Federal pay rates would be frozen for the third straight year in 2013 under several plans that advanced in the House on Wednesday.
A spending bill covering general government matters for the coming fiscal year approved by a House Appropriations subcommittee contains no additional money to pay for a raise, effectively rejecting President Obama’s request for a 0.5 percent increase in January.
That spending bill, which also provides operating funds for financial regulatory agencies and central management agencies, typically is the vehicle for setting the annual federal pay raise, when one is provided. Under a law passed in late 2010, salary rates were frozen for 2011 and 2012, although employees still can get raises on promotion, as a performance reward, or as they advance up the steps of their pay grades.
The subcommittee-approved bill now goes to the full Appropriations Committee, where amendments commonly have been offered to increase federal pay rates.
Also on Wednesday, the House started voting on a spending bill for the Department of Homeland Security that provides no funds for a raise there. The House last week approved a bill that similarly contained no additional money for a raise for employees of the Veterans Affairs Department and military construction functions of the Department of Defense.
The White House has issued statements against both of those bills, calling a continued freeze “neither sustainable nor desirable” and urging support for its proposed 0.5 percent raise.
The House this year endorsed extending the freeze for three more years as part of a budget plan. However, the Senate has not taken up that bill, and such spending outlines do not have the force of law. The appropriations bills advancing in Congress allot the actual funds for the budget year that starts in October.
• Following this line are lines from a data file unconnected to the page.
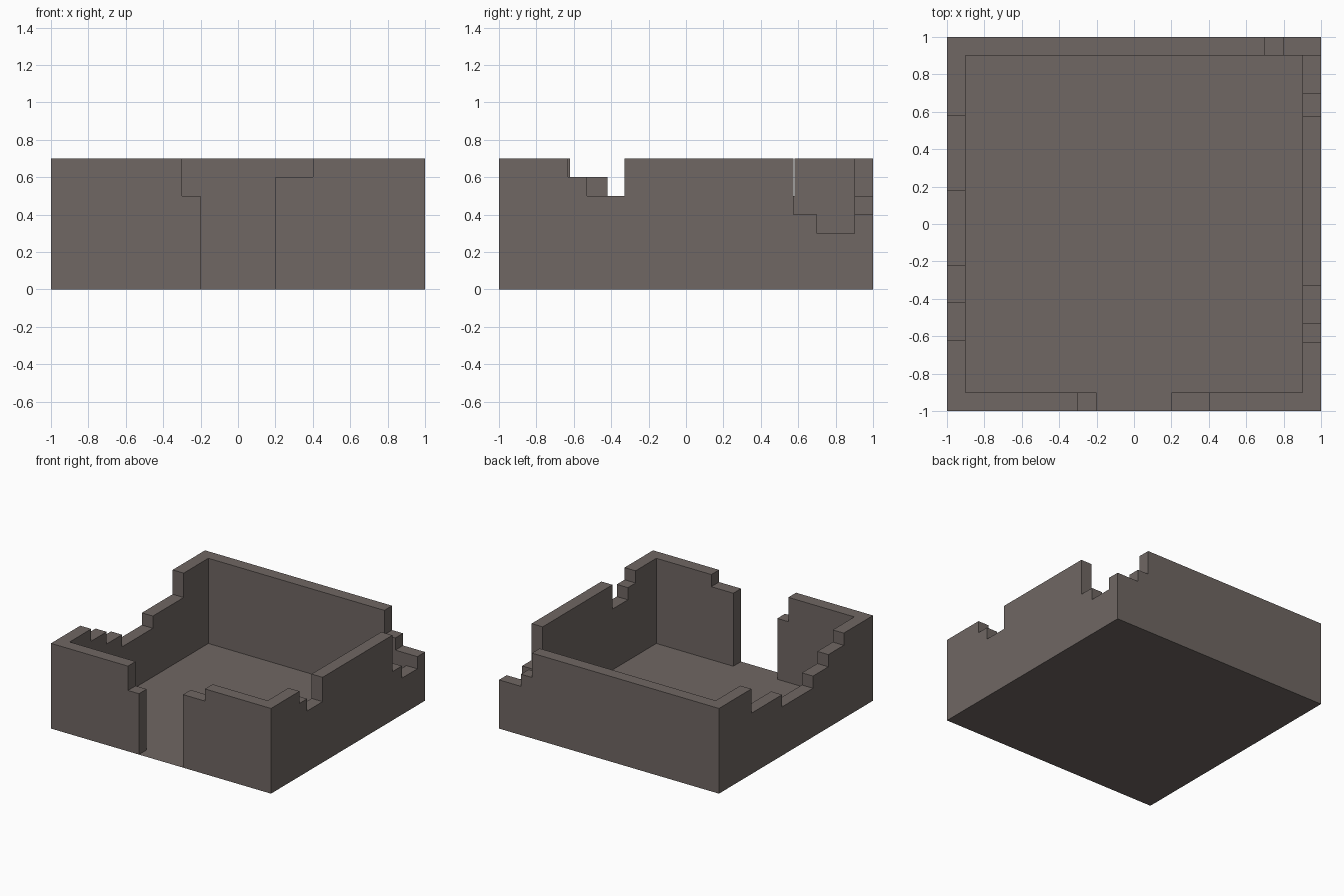
import bpy, bmesh
from mathutils import Vector

if "Cube" in bpy.data.objects:
    bpy.data.objects.remove(bpy.data.objects["Cube"])

H, T = 0.7, 0.1   # wall height and thickness

stone = bpy.data.materials.new("stone")
stone.diffuse_color = (0.16, 0.135, 0.125, 1)
stone.use_nodes = True
stone.node_tree.nodes["Principled BSDF"].inputs["Base Color"].default_value = stone.diffuse_color


def finish(name, bm):
    mesh = bpy.data.meshes.new(name)
    bm.to_mesh(mesh)
    bm.free()
    mesh.materials.append(stone)
    obj = bpy.data.objects.new(name, mesh)
    bpy.context.collection.objects.link(obj)
    return obj


def wall(name, axis, near, start, steps):
    """Extrude a stepped profile; steps are (end position, height) along the axis."""
    outline, u = [(start, 0)], start
    for end, h in steps:
        outline += [(u, h), (end, h)]
        u = end
    outline.append((u, 0))
    bm = bmesh.new()
    if axis == 'x':
        pts, push = [(a, near, z) for a, z in outline], Vector((0, T, 0))
    else:
        pts, push = [(near, a, z) for a, z in outline], Vector((T, 0, 0))
    face = bm.faces.new([bm.verts.new(p) for p in pts])
    ext = bmesh.ops.extrude_face_region(bm, geom=[face], use_keep_orig=True)
    bmesh.ops.translate(bm, vec=push,
                        verts=[g for g in ext['geom'] if isinstance(g, bmesh.types.BMVert)])
    bmesh.ops.recalc_face_normals(bm, faces=bm.faces)
    # the floor slab closes the underside
    under = [f for f in bm.faces if all(v.co.z < 1e-5 for v in f.verts)]
    bmesh.ops.delete(bm, geom=under, context='FACES_ONLY')
    return finish(name, bm)


# front wall, split by the doorway
wall("front_wall_left", 'x', -1, -1, [(-0.3, H), (-0.2, 0.5)])
wall("front_wall_right", 'x', -1, 0.2, [(0.4, 0.6), (1, H)])

# back wall with a broken right corner
wall("back_wall", 'x', 1 - T, -1, [(0.7, H), (0.8, 0.5), (1, 0.4)])

# crumbled side walls
wall("left_wall", 'y', -1, -0.9,
     [(-0.62, H), (-0.42, 0.6), (-0.22, 0.5), (0.18, 0.4), (0.58, 0.5), (0.9, H)])
wall("right_wall", 'y', 1 - T, -0.9,
     [(-0.63, H), (-0.53, 0.6), (-0.33, 0.5), (0.575, H), (0.7, 0.4), (0.9, 0.3)])

# thin floor
bm = bmesh.new()
bmesh.ops.create_grid(bm, x_segments=1, y_segments=1, size=1)
finish("floor", bm)
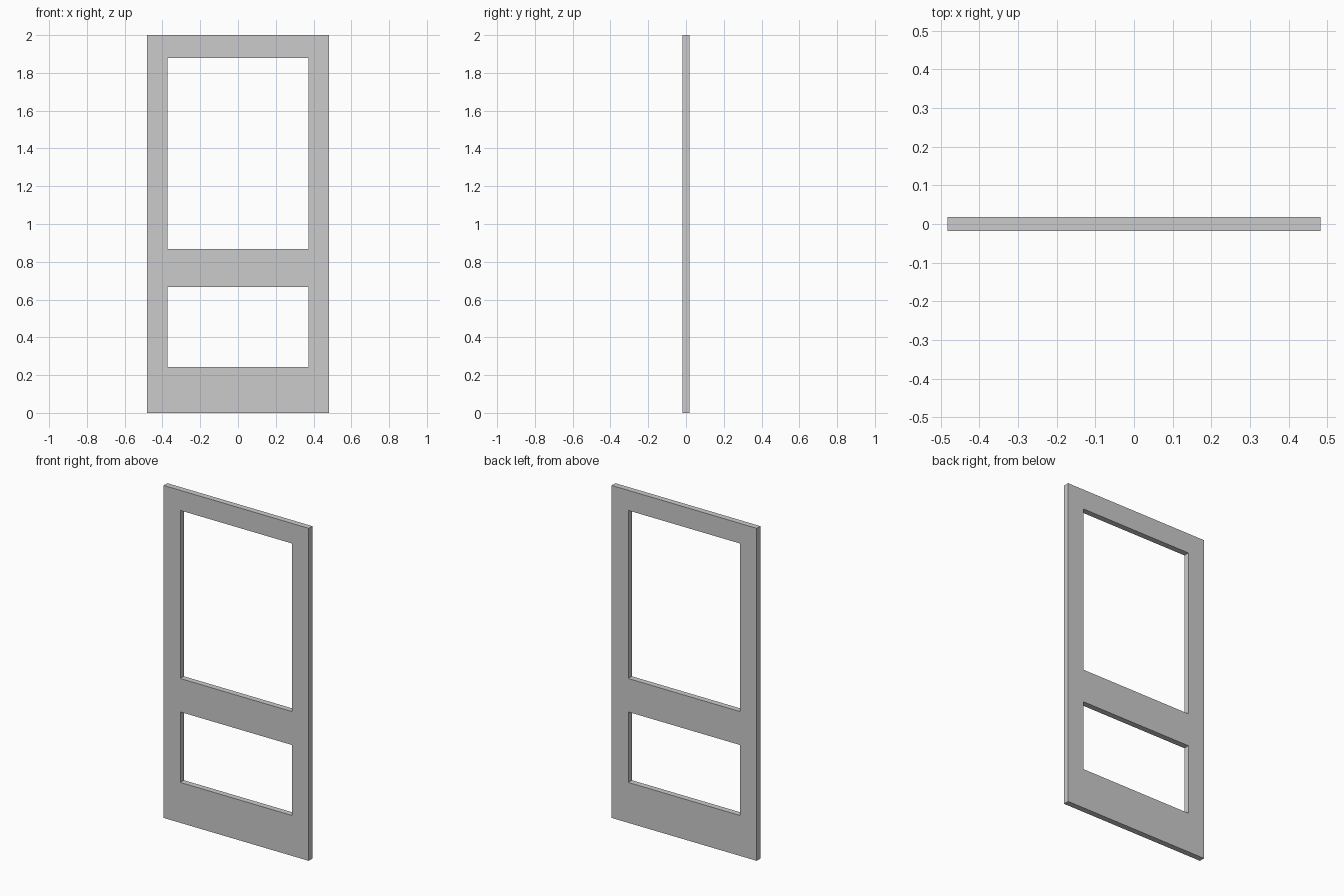
import bpy, bmesh

if "Cube" in bpy.data.objects:
    bpy.data.objects.remove(bpy.data.objects["Cube"])

THICKNESS = 0.035
xs = [-0.483, -0.372, 0.372, 0.483]            # stile edges
zs = [0.0, 0.243, 0.667, 0.868, 1.879, 2.0]    # rail edges
OPENINGS = {(1, 1), (1, 3)}                    # (column, row) cells left open

# Door frame: one connected sheet of stiles and rails around two openings
bm = bmesh.new()
grid = [[bm.verts.new((x, -THICKNESS / 2, z)) for z in zs] for x in xs]
for i in range(len(xs) - 1):
    for j in range(len(zs) - 1):
        if (i, j) not in OPENINGS:
            bm.faces.new((grid[i][j], grid[i + 1][j],
                          grid[i + 1][j + 1], grid[i][j + 1]))

# Give the sheet its thickness, closing outer edges and opening reveals
front = bm.faces[:]
result = bmesh.ops.extrude_face_region(bm, geom=front, use_keep_orig=True)
back_verts = [g for g in result["geom"] if isinstance(g, bmesh.types.BMVert)]
bmesh.ops.translate(bm, verts=back_verts, vec=(0, THICKNESS, 0))
bmesh.ops.recalc_face_normals(bm, faces=bm.faces)

mesh = bpy.data.meshes.new("door_frame")
bm.to_mesh(mesh)
bm.free()
door = bpy.data.objects.new("door_frame", mesh)
bpy.context.collection.objects.link(door)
The full Senate has not voted on any of its spending bills, and its Appropriations Committee has not produced a counterpart to the general government bill. This year, the Senate rejected an amendment, offered to a highway bill, to continue the federal salary freeze in 2013.